I recently spoke with the data scientist Hannah Ritchie, author of the new book “Not the End of the World,” about the problem of climate pessimism.

Can you tell me about the decision to start the book with the sentence, “It has become common to tell kids that they’re going to die from climate change”? Who are these people telling children that?

I’m not saying that everyone is telling their kids that they’re going to die from climate change, but there are strong activist groups where that is a core message. How is a 12- or 14-year-old supposed to understand that? The reality is bad enough, we don’t need to overblow it. This rhetoric does work for some demographics and does inspire them into action. But there’s a large demographic where it has the opposite effect.

And your belief is that data works with those people?

I think narrative built around data. What’s key, and you can incorporate data into this, is trying to build a narrative for people which is positive in terms of its future outlook. It’s: “This is the world we can build.” Which is more appealing than “We’re all going to die from climate change.”

I was thinking about the anger of Greta Thunberg or the moral urgency of Bill McKibben. Both of whom have been undeniably successful in motivating people. Do you think a book like yours also has that motivating potential?

I agree, Greta Thunberg and Bill McKibben have done an amazing job of rallying people to the cause. My point is not that my message should replace their message. It should stand alongside it, and with that we can build up a larger group of people that want to see change. You’re never going to get that with just a single message.

Read more of the interview here.

This week’s magazine is The Lives They Lived, an annual issue remembering people — some famous, some not — who died in the past year. Below is a selection of the stories.

Staff recommendations: Times reporters, editors and bureau chiefs describe their favorite books of the year.

Our editors’ picks: “Magic: The Life of Earvin ‘Magic’ Johnson,” a biography rich in basketball and cultural lore, and eight other books.

Times best sellers: Daniel Mason’s “North Woods,” a book about a cabin in New England, is new this week on the hardcover fiction best-seller list.

Mix whisky and vermouth for an easy New Year’s cocktail.

Keep cozy this winter.

Pick the best helmet for your two-wheeled commute.

  • Tuesday is the last day for Donald Trump to appeal the Colorado Supreme Court’s decision to take him off the state’s ballot. The state Republican Party has already appealed the ruling.

  • New York City’s ban on street vendors operating on Brooklyn Bridge begins Wednesday.

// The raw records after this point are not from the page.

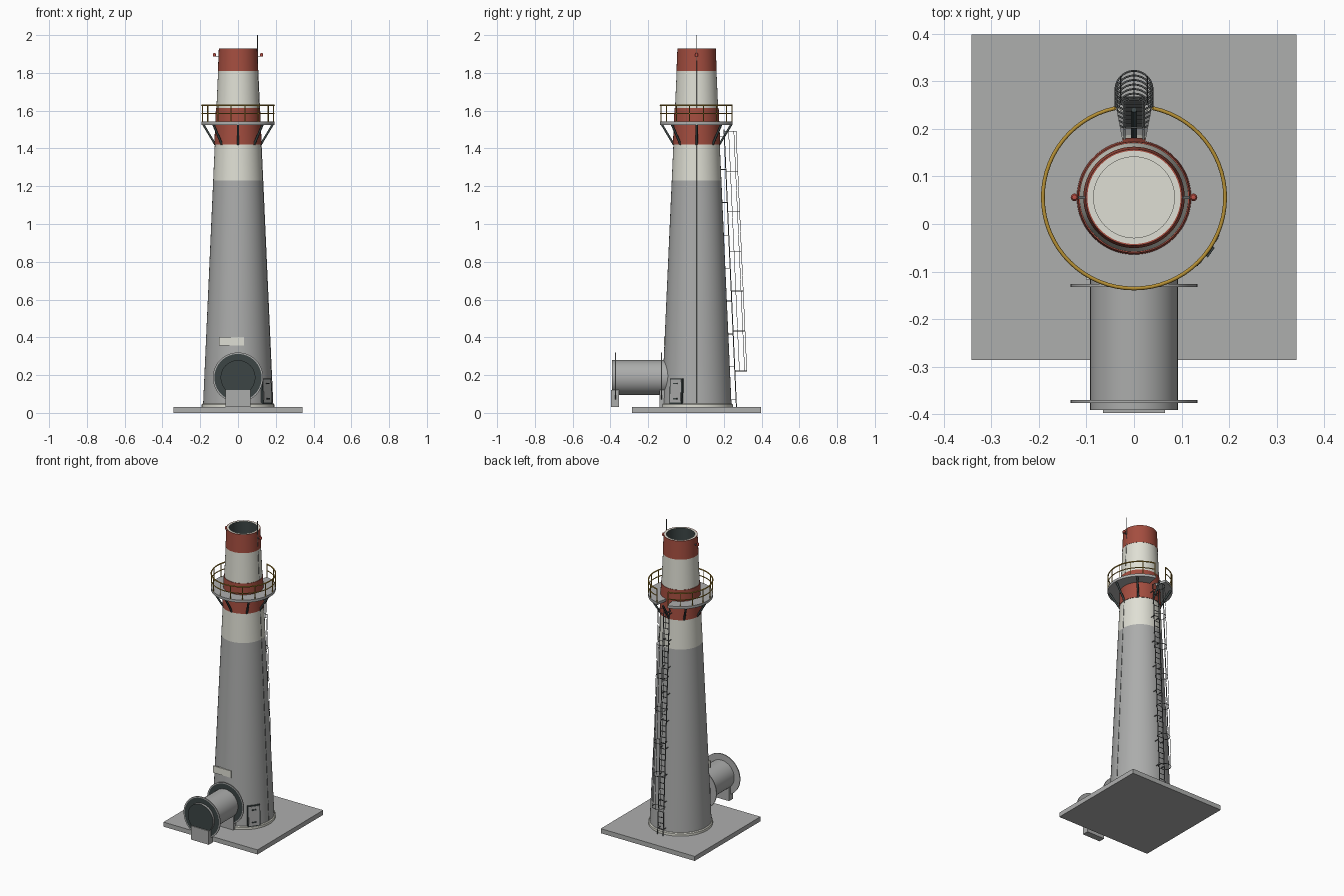
import bpy, bmesh, math
from mathutils import Matrix, Vector

if "Cube" in bpy.data.objects:
    bpy.data.objects.remove(bpy.data.objects["Cube"])

CY = 0.056                       # stack axis is at x=0, y=CY
D = math.radians


def mat(name, r, g, b):
    m = bpy.data.materials.new(name)
    m.diffuse_color = (r, g, b, 1)
    m.use_nodes = True
    m.node_tree.nodes["Principled BSDF"].inputs["Base Color"].default_value = m.diffuse_color
    return m


GREY = mat("concrete_grey", 0.41, 0.415, 0.41)
SLAB = mat("slab_grey", 0.42, 0.425, 0.42)
CREAM = mat("cream_paint", 0.74, 0.74, 0.66)
RED = mat("red_paint", 0.37, 0.075, 0.05)
DARK = mat("dark_lining", 0.045, 0.06, 0.06)
STEEL = mat("ladder_steel", 0.13, 0.14, 0.14)
YELLOW = mat("yellow_rail", 0.47, 0.28, 0.035)
LIGHT = mat("red_lamp", 0.50, 0.08, 0.06)


def wall(z):
    return 0.185 - 0.045 * (z - 0.04)


def polar(a, r, z):
    return Vector((r * math.cos(a), CY + r * math.sin(a), z))


def finish(name, bm, mats, smooth=True):
    bmesh.ops.recalc_face_normals(bm, faces=bm.faces)
    me = bpy.data.meshes.new(name)
    bm.to_mesh(me)
    bm.free()
    ob = bpy.data.objects.new(name, me)
    bpy.context.collection.objects.link(ob)
    for m in mats:
        me.materials.append(m)
    if smooth:
        bpy.ops.object.select_all(action='DESELECT')
        ob.select_set(True)
        bpy.context.view_layer.objects.active = ob
        bpy.ops.object.shade_smooth_by_angle(angle=D(30))
    return ob


def lathe(name, prof, mats, idx=None, closed=False, a0=0, a1=360, n=64, centre=(0, CY, 0), lie=False):
    """Spin an (r, z) profile; idx gives the material of each profile segment."""
    bm = bmesh.new()
    full = a1 - a0 == 360
    cols = []
    for i in range(n if full else n + 1):
        a = D(a0 + (a1 - a0) * i / n)
        cols.append([bm.verts.new((r * math.cos(a), r * math.sin(a), z)) for r, z in prof])
    k = len(prof)
    for i in range(n):
        p, q = cols[i], cols[(i + 1) % len(cols)]
        for j in range(k if closed else k - 1):
            f = bm.faces.new((p[j], q[j], q[(j + 1) % k], p[(j + 1) % k]))
            f.material_index = idx[j] if idx else 0
    if not full:
        bm.faces.new(cols[0])
        bm.faces.new(cols[-1])
    bmesh.ops.remove_doubles(bm, verts=bm.verts, dist=1e-5)
    if lie:                      # turn the axis so local z points to the front
        bm.transform(Matrix.Rotation(D(90), 4, 'X'))
    bm.transform(Matrix.Translation(centre))
    return finish(name, bm, mats)


def box(name, size, loc, m, rot=Matrix.Identity(4)):
    bm = bmesh.new()
    bmesh.ops.create_cube(bm, size=1)
    bm.transform(Matrix.Translation(loc) @ rot @ Matrix.Diagonal((*size, 1)))
    return finish(name, bm, [m], False)


def wall_box(name, size, a, z, off, m, side=0):
    """Box set on the tapered wall: size = (depth, width, height)."""
    rot = Matrix.Rotation(a, 4, 'Z') @ Matrix.Rotation(-math.atan(0.045), 4, 'Y')
    loc = polar(a, wall(z) + off, z) + rot @ Vector((0, side, 0))
    return box(name, size, loc, m, rot)


def tubes(name, paths, r, m, res=1):
    cu = bpy.data.curves.new(name, 'CURVE')
    cu.dimensions = '3D'
    cu.bevel_depth = r
    cu.bevel_resolution = res
    cu.use_fill_caps = True
    for pts in paths:
        s = cu.splines.new('POLY')
        s.points.add(len(pts) - 1)
        for p, v in zip(s.points, pts):
            p.co = (*v, 1)
    cu.materials.append(m)
    ob = bpy.data.objects.new(name, cu)
    bpy.context.collection.objects.link(ob)
    bpy.ops.object.select_all(action='DESELECT')
    ob.select_set(True)
    bpy.context.view_layer.objects.active = ob
    bpy.ops.object.convert(target='MESH')
    return ob


# foundation slab, foot ring and banded stack with its dark flue
box("foundation_slab", (0.684, 0.684, 0.03), (0, CY, 0.015), SLAB)
lathe("foot_ring", [(0.17, 0.03), (0.192, 0.03), (0.192, 0.045), (0.187, 0.05), (0.17, 0.05)], [CREAM], closed=True)
zs = [0.03, 1.23, 1.42, 1.615, 1.81]
lathe("stack", [(wall(z), z) for z in zs] + [(0.1065, 1.81), (0.1015, 1.93), (0.098, 1.93),
                                            (0.085, 1.93), (0.085, 1.6), (0, 1.6)],
      [GREY, CREAM, RED, DARK], [0, 1, 2, 1, 2, 2, 2, 1, 3, 1])
lathe("middle_red_band", [(0.12, 1.42), (0.1255, 1.42), (0.117, 1.615), (0.112, 1.615)], [RED], closed=True)

# platform with a ladder gap at the back, and its struts
lathe("platform", [(0.112, 1.525), (0.194, 1.525), (0.194, 1.542), (0.112, 1.542)], [SLAB],
      closed=True, a0=101, a1=439)
tubes("platform_struts", [[polar(D(45 * i), 0.12, 1.42), polar(D(45 * i), 0.184, 1.527)] for i in range(8)],
      0.0065, DARK)

# handrail
for nm, z, r in (("top_rail", 1.628, 0.004), ("middle_rail", 1.585, 0.003)):
    tubes(nm, [[polar(D(102 + 336 * i / 60), 0.1915, z) for i in range(61)]], r, YELLOW)
tubes("rail_posts", [[polar(D(102 + 336 * i / 15), 0.1915, 1.54), polar(D(102 + 336 * i / 15), 0.1915, 1.628)]
                     for i in range(16)], 0.003, YELLOW)


# ladder up the back
def lad(z):
    return CY + wall(z) + 0.026


tubes("ladder_rails", [[(x, lad(0.04), 0.03), (x, lad(1.5), 1.5)] for x in (-0.02, 0.02)], 0.003, STEEL)
tubes("ladder_rungs", [[(-0.02, lad(z), z), (0.02, lad(z), z)] for z in
                       (0.07 + 0.037 * i for i in range(39))], 0.002, STEEL)
tubes("ladder_brackets", [[(x, lad(z) - 0.03, z), (x, lad(z), z)] for x in (-0.02, 0.02)
                          for z in (0.07 + 0.174 * i for i in range(9))], 0.0025, STEEL)


# safety cage
def cage(a, z):
    return (0.039 * math.cos(a), lad(z) + 0.024 + 0.039 * math.sin(a), z)


tubes("cage_hoops", [[(-0.02, lad(z), z)] + [cage(D(205 - 230 * i / 18), z) for i in range(19)] + [(0.02, lad(z), z)]
                     for z in (0.222 + 0.2115 * i for i in range(7))], 0.002, STEEL)
tubes("cage_straps", [[cage(D(a), 0.222), cage(D(a), 1.491)] for a in (0, 45, 90, 135, 180)], 0.0015, STEEL)

# lightning rod and down conductor
tubes("lightning_rod", [[(0.103, CY, 1.86), (0.103, CY, 2.0)]], 0.002, STEEL)
tubes("down_conductor", [[(wall(z) + 0.001, CY, z) for z in (0.04, 1.9)]], 0.0013, STEEL)

# warning lamps
for s, nm in ((-1, "left"), (1, "right")):
    box(nm + "_lamp_arm", (0.03, 0.006, 0.005), (s * 0.112, CY, 1.888), STEEL)
    lathe(nm + "_lamp", [(0, 1.887), (0.008, 1.887), (0.008, 1.899), (0.005, 1.904), (0, 1.906)],
          [LIGHT], n=16, centre=(s * 0.125, CY, 0))

# inlet duct with flanges and supports
DC = (0, 0, 0.187)
lathe("duct", [(0.092, 0.08), (0.092, 0.391), (0, 0.391)], [GREY, DARK], [0, 1], centre=DC, lie=True)
for nm, y in (("inner_flange", 0.126), ("outer_flange", 0.37)):
    lathe(nm, [(0.09, y), (0.133, y), (0.133, y + 0.006), (0.125, y + 0.006), (0.09, y + 0.006)],
          [GREY, DARK], [0, 0, 0, 1, 0], closed=True, centre=DC, lie=True)
box("outer_support", (0.13, 0.042, 0.09), (0, -0.376, 0.077), GREY)
box("inner_support", (0.13, 0.042, 0.09), (0, -0.119, 0.075), GREY)

# access door
A = D(-35.5)
wall_box("door_frame", (0.014, 0.08, 0.135), A, 0.115, 0.001, DARK)
wall_box("door_panel", (0.014, 0.068, 0.123), A, 0.115, 0.003, GREY)
for z in (0.075, 0.155):
    wall_box("door_bar", (0.008, 0.025, 0.006), A, z, 0.012, DARK)

# blank plate above the duct, let into the wall
box("blank_plate", (0.132, 0.01, 0.045), (-0.035, -0.1115, 0.378), CREAM)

Worn down by the relentless holiday season? For this week’s edition of Five Weeknight Dishes newsletter, Margaux Laskey has put together a collection of one-pot soups and stews that will make dinnertime easy. Try ham and bean soup, a great way to use up leftovers; t’chicha, a salty-sweet tomato and barley soup from North Africa; and Ali Slagle’s chicken noodle soup.